Which means that the publics can actually turn a dilemma into an opportunity.  If they allow themselves to be commoditized -- to “sell” only interchangeable general education credits -- then I foresee an ugly race to the bottom.  But with more middle and even upper middle class students feeling compelled by economics to look more closely at public options, there’s a real opportunity for publics to start to fill the holes left by struggling privates. Gaining more traction with the middle and upper middle classes can bring with it not only more resources, as important as those are, but more political strength.  

In other words, the publics have a choice to make.  They can look only at their appropriations and start trying to shrink to meet them, or they can look at the larger ecosystem and start preparing to fill a niche that is slowly but surely being vacated.  With for-profits already falling away in large numbers, and many marginal privates carrying discount rates of half or higher, someone will have to do the heavy lifting.  If you can see some heavy lifting coming up, you should try to make yourself stronger.  

Admittedly, that’s a lot to put on a single sentence.  But the future matters.  Community and state colleges may be in a tight spot now, but they’re poised to become far more important if they play their cards right.  Here’s hoping they do...

You describe one good reason why community colleges might have a niche to fill as basic 4-year colleges (no research, no football, just education in workforce-oriented fields like education and nursing), but I want to pick up on ONE of YOUR lines!

"Popular discourse also frequently fails to distinguish between graduates’ debt and dropouts’ debt, and often takes outliers as being far more representative than they actually are. "

Could you write more about this, if only to reframe the discussion from the CC viewpoint in your IHE forum? Outliers and dropouts are a big deal, for different reasons.

Suppose you split the entire population into the usual quintiles, perhaps splitting dropouts and grads into separate groups. IIRC, the bottom 1/5 (maybe even the bottom 2/5) has no debt. Why? Where did they go to school? What about the upper quintile? That would be where most of the money is going, so it is important to look there.

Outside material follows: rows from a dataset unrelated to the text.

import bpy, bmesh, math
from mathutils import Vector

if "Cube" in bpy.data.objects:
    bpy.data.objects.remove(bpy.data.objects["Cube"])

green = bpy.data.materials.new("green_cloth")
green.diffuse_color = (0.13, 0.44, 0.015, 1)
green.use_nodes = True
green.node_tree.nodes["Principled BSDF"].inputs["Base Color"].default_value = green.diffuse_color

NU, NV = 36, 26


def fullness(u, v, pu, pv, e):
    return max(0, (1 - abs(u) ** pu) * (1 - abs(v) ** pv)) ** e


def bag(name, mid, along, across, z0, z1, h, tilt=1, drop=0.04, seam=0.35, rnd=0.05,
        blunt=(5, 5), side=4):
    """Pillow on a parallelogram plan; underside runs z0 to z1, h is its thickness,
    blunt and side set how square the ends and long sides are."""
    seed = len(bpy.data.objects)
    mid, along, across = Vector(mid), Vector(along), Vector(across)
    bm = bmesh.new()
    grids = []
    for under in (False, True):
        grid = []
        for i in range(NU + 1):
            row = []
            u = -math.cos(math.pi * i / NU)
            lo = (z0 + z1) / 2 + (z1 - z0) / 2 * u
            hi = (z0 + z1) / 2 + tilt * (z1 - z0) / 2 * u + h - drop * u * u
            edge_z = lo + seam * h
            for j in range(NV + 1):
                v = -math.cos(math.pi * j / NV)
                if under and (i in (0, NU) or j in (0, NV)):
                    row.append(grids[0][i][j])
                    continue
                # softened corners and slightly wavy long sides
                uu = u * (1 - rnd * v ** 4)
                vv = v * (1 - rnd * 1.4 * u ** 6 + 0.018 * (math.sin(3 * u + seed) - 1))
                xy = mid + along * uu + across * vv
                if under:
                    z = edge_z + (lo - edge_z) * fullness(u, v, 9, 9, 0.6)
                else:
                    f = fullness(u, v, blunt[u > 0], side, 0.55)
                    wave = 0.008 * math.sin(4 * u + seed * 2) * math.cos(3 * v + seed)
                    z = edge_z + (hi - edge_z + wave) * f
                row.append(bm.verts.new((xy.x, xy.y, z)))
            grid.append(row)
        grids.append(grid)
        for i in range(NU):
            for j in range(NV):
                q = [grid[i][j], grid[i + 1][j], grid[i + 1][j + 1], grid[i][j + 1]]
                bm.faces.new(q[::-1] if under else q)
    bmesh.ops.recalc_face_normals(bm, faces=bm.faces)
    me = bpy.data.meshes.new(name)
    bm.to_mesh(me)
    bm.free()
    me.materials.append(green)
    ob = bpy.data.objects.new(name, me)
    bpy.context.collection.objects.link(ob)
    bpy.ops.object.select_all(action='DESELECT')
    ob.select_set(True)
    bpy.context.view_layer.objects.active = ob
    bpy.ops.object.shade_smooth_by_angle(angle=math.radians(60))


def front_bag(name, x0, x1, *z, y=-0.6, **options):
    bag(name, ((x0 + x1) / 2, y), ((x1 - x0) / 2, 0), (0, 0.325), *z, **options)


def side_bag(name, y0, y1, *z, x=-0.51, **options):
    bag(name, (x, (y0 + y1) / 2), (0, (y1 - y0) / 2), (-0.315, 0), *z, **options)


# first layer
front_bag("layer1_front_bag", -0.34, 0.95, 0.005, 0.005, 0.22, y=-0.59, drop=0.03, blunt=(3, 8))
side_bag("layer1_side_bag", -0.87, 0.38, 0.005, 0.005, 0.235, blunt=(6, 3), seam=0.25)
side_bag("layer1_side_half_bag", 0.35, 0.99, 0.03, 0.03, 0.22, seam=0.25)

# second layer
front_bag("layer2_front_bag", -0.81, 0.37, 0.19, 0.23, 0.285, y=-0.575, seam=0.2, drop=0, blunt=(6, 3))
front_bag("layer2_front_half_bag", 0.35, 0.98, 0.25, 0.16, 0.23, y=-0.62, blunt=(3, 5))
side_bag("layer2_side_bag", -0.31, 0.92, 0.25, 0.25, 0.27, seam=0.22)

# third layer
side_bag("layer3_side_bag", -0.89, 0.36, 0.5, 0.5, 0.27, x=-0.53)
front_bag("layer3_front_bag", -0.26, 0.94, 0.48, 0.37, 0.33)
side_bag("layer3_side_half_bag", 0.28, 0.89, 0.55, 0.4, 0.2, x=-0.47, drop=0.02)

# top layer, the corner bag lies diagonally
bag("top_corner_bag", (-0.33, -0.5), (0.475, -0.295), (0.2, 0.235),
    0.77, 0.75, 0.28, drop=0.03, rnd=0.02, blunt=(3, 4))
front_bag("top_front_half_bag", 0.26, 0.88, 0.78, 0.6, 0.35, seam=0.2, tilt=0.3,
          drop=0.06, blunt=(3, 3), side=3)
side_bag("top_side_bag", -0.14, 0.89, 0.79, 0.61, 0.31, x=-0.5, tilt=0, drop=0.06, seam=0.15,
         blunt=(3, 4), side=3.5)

And what does dropout debt look like? How many have no debt at all? Does this group consist of persons idenfiably "unlikely to benefit", or is it much more complicated (as I suspect from watching unprepared surpass unmotivated on a regular basis).
Post a Comment

<< Home

This page is powered by Blogger. Isn't yours?